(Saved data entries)
|---|

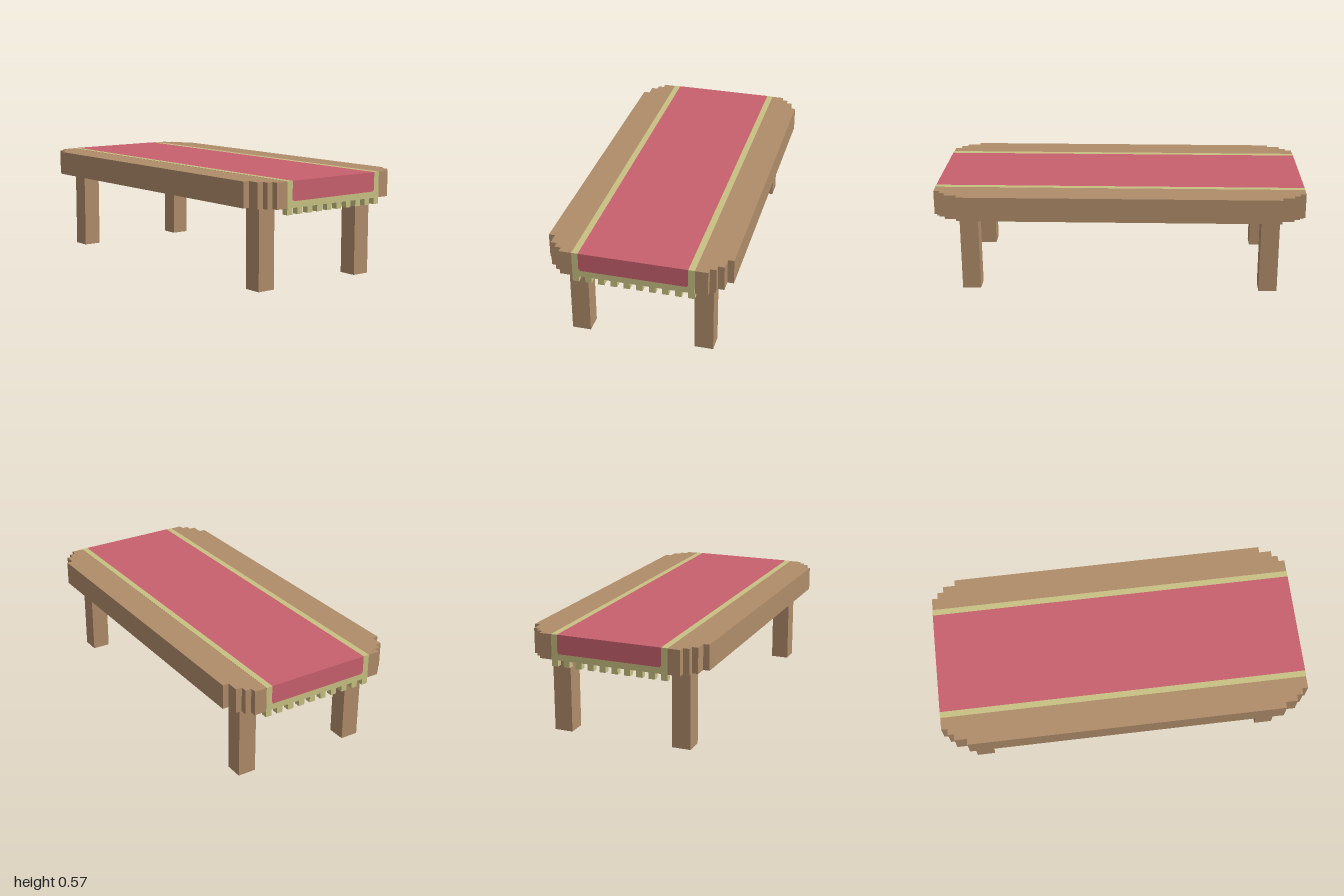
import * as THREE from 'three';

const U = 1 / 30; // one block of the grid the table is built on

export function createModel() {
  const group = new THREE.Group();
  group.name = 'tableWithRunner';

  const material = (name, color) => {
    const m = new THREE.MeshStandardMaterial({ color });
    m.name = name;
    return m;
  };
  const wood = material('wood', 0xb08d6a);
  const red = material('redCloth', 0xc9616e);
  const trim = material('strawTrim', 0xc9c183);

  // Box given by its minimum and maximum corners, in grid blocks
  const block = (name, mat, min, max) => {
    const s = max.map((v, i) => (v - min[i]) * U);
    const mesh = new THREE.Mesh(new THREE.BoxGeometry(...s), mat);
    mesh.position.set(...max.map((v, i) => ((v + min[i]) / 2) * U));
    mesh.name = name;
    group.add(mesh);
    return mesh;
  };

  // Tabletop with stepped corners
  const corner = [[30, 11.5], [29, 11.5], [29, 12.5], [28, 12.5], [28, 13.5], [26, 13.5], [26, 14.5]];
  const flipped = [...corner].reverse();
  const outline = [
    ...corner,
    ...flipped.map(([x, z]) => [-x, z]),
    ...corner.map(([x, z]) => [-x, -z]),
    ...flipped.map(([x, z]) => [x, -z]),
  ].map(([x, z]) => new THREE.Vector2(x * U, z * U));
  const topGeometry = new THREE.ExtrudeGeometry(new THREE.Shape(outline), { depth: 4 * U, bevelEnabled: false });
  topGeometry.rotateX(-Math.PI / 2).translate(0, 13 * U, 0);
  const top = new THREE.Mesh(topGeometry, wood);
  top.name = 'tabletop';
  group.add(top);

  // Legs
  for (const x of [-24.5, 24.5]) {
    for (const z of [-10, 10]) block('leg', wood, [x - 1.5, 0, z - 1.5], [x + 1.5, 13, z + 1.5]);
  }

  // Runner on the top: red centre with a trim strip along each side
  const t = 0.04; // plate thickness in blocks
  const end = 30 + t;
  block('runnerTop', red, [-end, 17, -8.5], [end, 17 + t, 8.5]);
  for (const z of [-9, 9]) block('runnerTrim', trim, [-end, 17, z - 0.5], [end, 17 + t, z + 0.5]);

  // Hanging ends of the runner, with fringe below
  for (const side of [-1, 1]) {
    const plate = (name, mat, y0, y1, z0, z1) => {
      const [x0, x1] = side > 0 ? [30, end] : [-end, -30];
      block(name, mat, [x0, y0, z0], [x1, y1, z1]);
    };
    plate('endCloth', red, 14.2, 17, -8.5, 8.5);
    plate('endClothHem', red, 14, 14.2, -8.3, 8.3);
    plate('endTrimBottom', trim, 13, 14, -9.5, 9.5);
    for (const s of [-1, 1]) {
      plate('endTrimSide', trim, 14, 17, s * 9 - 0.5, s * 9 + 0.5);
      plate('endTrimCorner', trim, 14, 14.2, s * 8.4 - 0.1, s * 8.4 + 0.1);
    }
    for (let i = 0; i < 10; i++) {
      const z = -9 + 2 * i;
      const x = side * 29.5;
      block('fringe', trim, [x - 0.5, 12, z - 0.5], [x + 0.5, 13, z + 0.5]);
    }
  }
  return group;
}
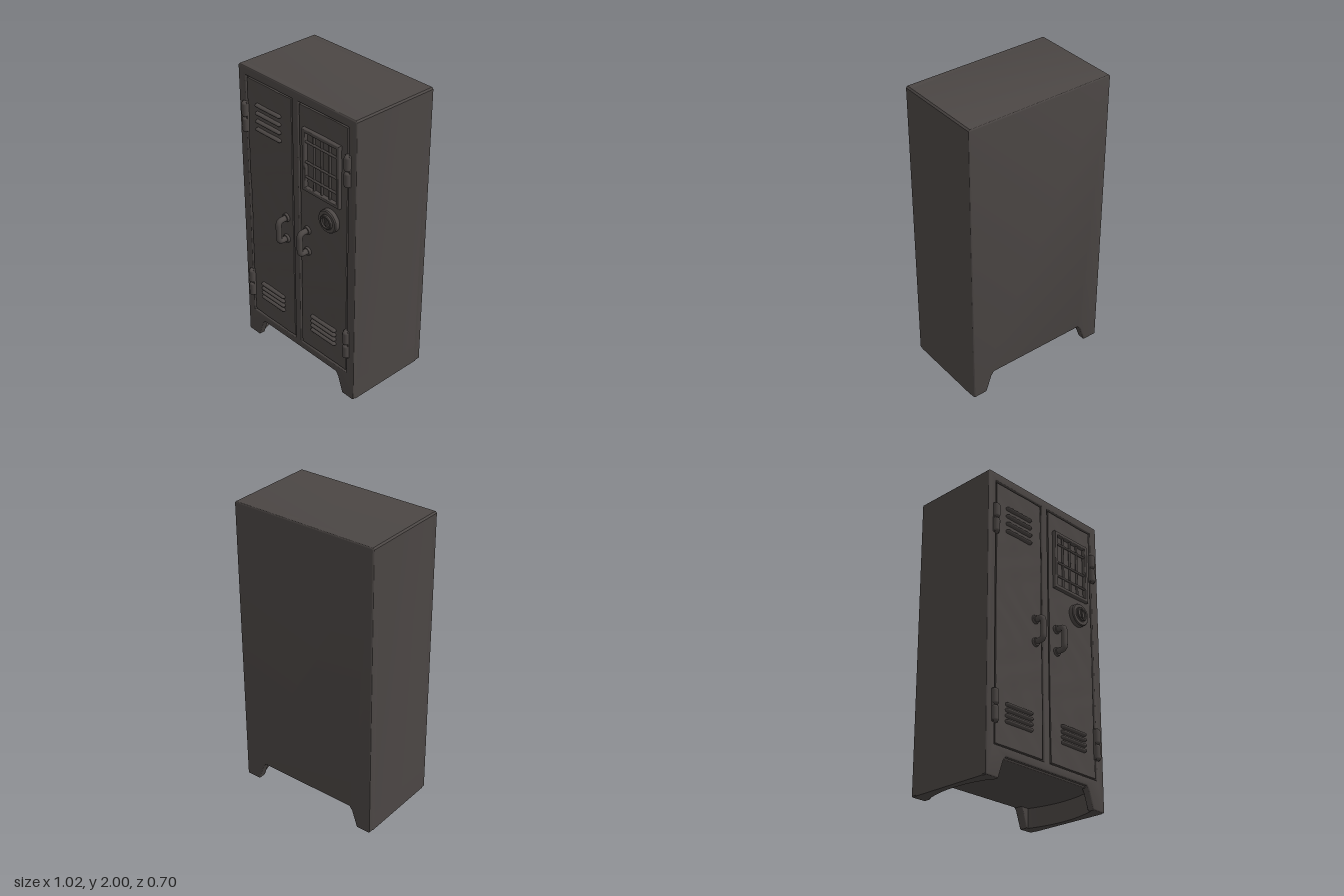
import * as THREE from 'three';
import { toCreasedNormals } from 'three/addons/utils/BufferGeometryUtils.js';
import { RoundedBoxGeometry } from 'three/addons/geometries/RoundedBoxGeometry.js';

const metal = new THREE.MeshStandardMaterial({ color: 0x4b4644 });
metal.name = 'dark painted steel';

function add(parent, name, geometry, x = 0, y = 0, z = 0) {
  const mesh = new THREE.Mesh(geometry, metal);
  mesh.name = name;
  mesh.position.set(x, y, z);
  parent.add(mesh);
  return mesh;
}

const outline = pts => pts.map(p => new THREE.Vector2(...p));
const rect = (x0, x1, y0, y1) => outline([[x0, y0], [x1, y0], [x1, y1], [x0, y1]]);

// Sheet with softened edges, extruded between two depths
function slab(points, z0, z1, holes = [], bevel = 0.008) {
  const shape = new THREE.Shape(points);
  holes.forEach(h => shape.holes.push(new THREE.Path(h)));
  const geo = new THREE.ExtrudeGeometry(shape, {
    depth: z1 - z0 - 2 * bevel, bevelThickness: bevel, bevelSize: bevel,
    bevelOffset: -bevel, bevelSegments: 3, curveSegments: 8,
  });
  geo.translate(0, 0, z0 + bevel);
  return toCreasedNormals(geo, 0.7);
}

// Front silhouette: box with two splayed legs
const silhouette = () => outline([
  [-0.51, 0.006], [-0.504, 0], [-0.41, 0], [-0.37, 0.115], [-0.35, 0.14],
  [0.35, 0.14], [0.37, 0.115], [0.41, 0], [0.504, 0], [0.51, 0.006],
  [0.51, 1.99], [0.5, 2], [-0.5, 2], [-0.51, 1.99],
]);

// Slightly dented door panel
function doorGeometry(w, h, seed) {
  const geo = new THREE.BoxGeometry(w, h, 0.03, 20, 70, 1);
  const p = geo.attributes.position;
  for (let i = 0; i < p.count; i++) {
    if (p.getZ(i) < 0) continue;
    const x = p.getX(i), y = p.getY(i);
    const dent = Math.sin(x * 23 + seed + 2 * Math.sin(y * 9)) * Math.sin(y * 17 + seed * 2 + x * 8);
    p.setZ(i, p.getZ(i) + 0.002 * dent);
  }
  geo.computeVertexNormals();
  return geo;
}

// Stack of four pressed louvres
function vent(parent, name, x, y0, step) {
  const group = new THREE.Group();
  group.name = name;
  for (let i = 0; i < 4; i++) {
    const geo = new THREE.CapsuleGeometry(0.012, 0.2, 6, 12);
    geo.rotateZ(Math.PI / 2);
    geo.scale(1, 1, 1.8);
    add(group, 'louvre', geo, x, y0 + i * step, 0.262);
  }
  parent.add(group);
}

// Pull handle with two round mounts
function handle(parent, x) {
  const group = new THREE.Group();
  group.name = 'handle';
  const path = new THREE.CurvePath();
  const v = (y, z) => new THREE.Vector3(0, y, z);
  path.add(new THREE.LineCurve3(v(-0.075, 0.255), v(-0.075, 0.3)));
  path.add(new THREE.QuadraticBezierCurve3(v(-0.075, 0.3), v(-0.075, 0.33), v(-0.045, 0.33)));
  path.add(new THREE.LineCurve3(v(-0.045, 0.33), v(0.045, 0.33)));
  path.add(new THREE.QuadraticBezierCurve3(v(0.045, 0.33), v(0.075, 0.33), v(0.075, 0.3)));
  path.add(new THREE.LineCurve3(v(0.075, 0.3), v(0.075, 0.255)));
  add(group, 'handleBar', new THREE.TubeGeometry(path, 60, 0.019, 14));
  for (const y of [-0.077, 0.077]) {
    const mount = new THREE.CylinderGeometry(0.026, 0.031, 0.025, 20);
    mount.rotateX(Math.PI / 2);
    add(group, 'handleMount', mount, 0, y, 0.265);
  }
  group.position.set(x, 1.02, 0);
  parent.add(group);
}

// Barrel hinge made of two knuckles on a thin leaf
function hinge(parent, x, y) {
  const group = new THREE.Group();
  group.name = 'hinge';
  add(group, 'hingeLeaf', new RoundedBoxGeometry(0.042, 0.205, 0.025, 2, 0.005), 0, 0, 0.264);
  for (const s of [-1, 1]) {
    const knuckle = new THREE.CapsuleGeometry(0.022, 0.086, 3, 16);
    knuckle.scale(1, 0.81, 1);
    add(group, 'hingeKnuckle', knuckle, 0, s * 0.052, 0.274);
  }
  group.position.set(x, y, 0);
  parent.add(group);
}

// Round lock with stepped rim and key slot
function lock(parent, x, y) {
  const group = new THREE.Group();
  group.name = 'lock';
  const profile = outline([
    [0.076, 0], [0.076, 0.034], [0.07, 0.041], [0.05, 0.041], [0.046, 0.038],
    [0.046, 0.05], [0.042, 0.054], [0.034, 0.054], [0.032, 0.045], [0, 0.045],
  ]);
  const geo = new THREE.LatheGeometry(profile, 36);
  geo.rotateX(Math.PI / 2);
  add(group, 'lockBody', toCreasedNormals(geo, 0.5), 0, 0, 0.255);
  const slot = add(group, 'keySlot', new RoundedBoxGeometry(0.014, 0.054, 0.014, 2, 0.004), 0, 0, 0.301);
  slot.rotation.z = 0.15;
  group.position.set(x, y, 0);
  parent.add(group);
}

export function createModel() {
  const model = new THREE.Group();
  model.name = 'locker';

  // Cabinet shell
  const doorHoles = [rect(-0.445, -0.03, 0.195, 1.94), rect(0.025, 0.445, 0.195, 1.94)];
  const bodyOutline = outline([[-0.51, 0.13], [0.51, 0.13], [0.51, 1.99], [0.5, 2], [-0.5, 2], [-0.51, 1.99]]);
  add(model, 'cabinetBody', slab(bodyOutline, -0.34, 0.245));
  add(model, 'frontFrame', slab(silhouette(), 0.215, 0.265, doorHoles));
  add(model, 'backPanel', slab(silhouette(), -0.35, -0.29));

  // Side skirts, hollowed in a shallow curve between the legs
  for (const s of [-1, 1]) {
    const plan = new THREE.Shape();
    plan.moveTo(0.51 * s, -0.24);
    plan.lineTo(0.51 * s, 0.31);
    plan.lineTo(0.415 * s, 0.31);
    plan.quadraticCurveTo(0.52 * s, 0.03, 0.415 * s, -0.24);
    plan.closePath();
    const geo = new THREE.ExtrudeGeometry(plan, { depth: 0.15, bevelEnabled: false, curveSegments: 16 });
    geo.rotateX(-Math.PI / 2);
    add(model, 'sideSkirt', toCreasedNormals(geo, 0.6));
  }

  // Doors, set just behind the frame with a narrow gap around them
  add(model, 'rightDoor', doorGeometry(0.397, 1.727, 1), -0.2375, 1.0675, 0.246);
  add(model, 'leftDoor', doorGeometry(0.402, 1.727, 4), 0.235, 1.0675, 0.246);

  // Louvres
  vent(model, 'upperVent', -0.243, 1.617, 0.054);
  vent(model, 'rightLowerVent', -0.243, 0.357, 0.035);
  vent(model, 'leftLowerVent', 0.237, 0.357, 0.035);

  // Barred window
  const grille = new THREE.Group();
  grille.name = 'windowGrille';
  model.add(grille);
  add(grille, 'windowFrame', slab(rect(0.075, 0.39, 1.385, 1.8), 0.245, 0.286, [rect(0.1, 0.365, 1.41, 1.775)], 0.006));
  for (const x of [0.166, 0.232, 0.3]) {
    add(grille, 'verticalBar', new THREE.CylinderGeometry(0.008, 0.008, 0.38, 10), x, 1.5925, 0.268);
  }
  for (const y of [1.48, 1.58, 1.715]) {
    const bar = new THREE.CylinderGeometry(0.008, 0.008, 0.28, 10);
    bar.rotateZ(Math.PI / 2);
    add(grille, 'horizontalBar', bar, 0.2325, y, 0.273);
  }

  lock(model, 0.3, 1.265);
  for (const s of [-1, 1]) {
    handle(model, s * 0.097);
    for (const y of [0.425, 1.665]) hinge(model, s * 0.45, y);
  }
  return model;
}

|---|

Task to complete → Above are the entries. Quote exactly the lines from the one bearing "const bar = new" through the one bearing "handle(model, s * 0.097);".

Your response →
    const bar = new THREE.CylinderGeometry(0.008, 0.008, 0.28, 10);
    bar.rotateZ(Math.PI / 2);
    add(grille, 'horizontalBar', bar, 0.2325, y, 0.273);
  }

  lock(model, 0.3, 1.265);
  for (const s of [-1, 1]) {
    handle(model, s * 0.097);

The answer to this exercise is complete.